FORT LESLEY J. MCNAIR, D.C. (Army News Service, March 2, 2011) -- After seven months of additional investigation, the U.S. Army has charged Pfc. Bradley E. Manning with 22 additional charges.

The charges allege that as a military intelligence analyst, Manning aided the enemy by unlawfully downloading classified information from government computers, improperly storing it, and transmitting it for public release and use by the enemy.

Manning was assigned to a support battalion with the 2nd Brigade Combat Team, 10th Mountain Division, based at Forward Operating Base Hammer, Iraq. There he allegedly downloaded thousands of classified military and State Department documents and sent them to Wiki Leaks.

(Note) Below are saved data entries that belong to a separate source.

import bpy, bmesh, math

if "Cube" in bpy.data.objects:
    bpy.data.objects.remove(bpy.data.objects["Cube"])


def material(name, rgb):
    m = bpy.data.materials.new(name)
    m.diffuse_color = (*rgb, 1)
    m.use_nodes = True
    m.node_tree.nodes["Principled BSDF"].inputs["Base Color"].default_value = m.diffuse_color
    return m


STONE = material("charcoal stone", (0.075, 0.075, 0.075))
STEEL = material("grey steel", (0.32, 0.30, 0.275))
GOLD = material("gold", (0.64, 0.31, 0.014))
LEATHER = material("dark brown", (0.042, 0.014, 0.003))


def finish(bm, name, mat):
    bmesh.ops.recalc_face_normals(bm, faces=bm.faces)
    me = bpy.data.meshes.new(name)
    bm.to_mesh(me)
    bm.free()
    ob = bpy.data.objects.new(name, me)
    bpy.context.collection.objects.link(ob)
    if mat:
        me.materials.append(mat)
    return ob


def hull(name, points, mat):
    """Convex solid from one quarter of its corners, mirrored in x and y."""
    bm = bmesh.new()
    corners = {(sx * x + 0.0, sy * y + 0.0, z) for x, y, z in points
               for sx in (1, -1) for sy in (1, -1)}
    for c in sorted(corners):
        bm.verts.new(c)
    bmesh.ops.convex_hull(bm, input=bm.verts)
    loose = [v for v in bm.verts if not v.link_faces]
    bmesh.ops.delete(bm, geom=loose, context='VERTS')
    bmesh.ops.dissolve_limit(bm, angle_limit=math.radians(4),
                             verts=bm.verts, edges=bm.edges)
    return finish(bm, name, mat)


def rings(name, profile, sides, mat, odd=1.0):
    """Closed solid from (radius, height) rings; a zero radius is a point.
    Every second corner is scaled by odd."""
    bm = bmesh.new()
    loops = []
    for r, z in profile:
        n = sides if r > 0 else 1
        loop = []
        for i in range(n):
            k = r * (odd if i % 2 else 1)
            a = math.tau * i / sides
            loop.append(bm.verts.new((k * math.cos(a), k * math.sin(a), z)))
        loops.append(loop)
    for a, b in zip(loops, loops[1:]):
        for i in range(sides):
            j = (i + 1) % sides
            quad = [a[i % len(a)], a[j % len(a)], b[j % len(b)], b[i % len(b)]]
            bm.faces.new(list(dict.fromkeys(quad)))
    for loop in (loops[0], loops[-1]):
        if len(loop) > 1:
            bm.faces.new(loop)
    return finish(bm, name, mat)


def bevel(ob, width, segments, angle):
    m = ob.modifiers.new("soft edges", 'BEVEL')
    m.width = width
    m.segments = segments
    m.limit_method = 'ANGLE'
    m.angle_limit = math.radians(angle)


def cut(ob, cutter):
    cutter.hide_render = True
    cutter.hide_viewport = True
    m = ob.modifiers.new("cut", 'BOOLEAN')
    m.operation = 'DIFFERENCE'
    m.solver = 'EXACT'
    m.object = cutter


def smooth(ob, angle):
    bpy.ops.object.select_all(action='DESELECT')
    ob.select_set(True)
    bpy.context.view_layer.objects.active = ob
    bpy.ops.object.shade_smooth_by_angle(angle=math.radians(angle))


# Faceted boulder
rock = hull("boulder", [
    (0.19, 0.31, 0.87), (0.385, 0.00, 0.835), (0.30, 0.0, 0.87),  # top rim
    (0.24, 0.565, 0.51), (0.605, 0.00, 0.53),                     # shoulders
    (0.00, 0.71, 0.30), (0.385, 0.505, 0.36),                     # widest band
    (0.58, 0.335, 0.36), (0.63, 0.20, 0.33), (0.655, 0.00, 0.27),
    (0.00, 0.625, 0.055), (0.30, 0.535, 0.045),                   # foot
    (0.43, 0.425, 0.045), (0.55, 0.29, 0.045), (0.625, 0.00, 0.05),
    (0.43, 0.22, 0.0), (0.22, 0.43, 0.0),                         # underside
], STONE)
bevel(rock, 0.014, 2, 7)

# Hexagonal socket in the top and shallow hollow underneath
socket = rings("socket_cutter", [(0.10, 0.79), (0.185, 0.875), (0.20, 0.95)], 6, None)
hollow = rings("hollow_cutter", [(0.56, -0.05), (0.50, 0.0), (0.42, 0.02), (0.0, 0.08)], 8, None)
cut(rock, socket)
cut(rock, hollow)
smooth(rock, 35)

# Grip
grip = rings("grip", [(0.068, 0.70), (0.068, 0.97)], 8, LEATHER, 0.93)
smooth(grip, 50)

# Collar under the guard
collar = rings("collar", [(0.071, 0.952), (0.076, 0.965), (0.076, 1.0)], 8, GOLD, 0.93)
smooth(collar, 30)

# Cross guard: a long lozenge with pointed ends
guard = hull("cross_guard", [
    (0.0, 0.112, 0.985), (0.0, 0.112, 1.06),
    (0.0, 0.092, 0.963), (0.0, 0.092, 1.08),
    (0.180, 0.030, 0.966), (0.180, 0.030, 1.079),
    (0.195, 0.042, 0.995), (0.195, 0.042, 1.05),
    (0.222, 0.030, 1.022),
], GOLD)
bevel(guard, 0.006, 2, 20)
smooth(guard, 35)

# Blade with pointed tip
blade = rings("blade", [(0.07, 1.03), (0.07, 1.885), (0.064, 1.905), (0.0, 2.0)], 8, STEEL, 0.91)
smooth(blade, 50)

He was originally charged July 5 with violations of the Uniformed Code of Military Justice, or UCMJ, Articles 92 and 134 for "transferring classified data onto his personal computer and adding unauthorized software to a classified computer system." He was also charged with "communicating, transmitting and delivering national defense information to an unauthorized source and disclosing classified information."

Over the last several months, the U.S. Army Criminal Investigation Command and other agencies have been involved in his investigation, and officials said it is still ongoing.

"The new charges more accurately reflect the broad scope of the crimes that Private First Class Manning is accused of committing," said Capt. John Haberland, a legal spokesperson for U.S. Army Military District of Washington. "The new charges will not affect Private First Class Manning's right to a speedy trial or his pretrial confinement," he added.

On March 1, the commander, U.S. Army Headquarters Command Battalion, preferred the following specific charges:

- Aiding the enemy in violation of Article 104, Uniformed Code of Military Justice
- 16 specifications under Article 134, UCMJ.
- Wrongfully causing intelligence to be published on the Internet, knowing that it is accessible to the enemy (one specification)
- Theft of public property or records, in violation of 18 United States Code 641 (five specifications)
- Transmitting Defense information, in violation of 18 U.S.C. 793(e) (eight specifications)
- Fraud and related activity in connection with computers in violation of 18 U.S.C. 1030(a)(1) (two specifications)
- Five specifications in violation of Article 92, UCMJ, for violating Army Regulations 25-2 "Information Assurance" and 380-5 "Department of the Army Information Security Program."

The charge of aiding the enemy under Article 104 is a capital offense; however, the prosecution team for the United States has notified the defense that the prosecution will not recommend the death penalty to the convening authority, Maj. Gen. Karl R. Horst, commanding general, U.S. Army Military District of Washington.

Under the UCMJ, the convening authority ultimately decides what charges to refer to court-martial, and whether to seek the death penalty if Article 104 is referred. Therefore, if convicted of all charges, Manning would face a maximum punishment of reduction to the lowest enlisted pay grade, E-1; total forfeiture of all pay and allowances; confinement for life; and a dishonorable discharge.

At the request of Manning's defense attorneys, the trial proceedings have been delayed since July 12, 2010, pending the results of a defense-requested inquiry into Manning's mental capacity and responsibility pursuant to Rule for Courts-Martial 706.

Depending on the results of the R.C.M. 706 board, an Article 32 hearing may follow. An Article 32 hearing is the civilian equivalent of a grand jury, with additional rights afforded to the accused.

Manning remains confined in the Marine Corps Base Quantico Brig in Quantico, Va. He was notified of the additional charges in person during a command visit today. Despite his pretrial confinement, Manning is presumed innocent until proven guilty, and officials said the Army is committed to ensuring the continued safety and well-being of Manning while in pretrial confinement.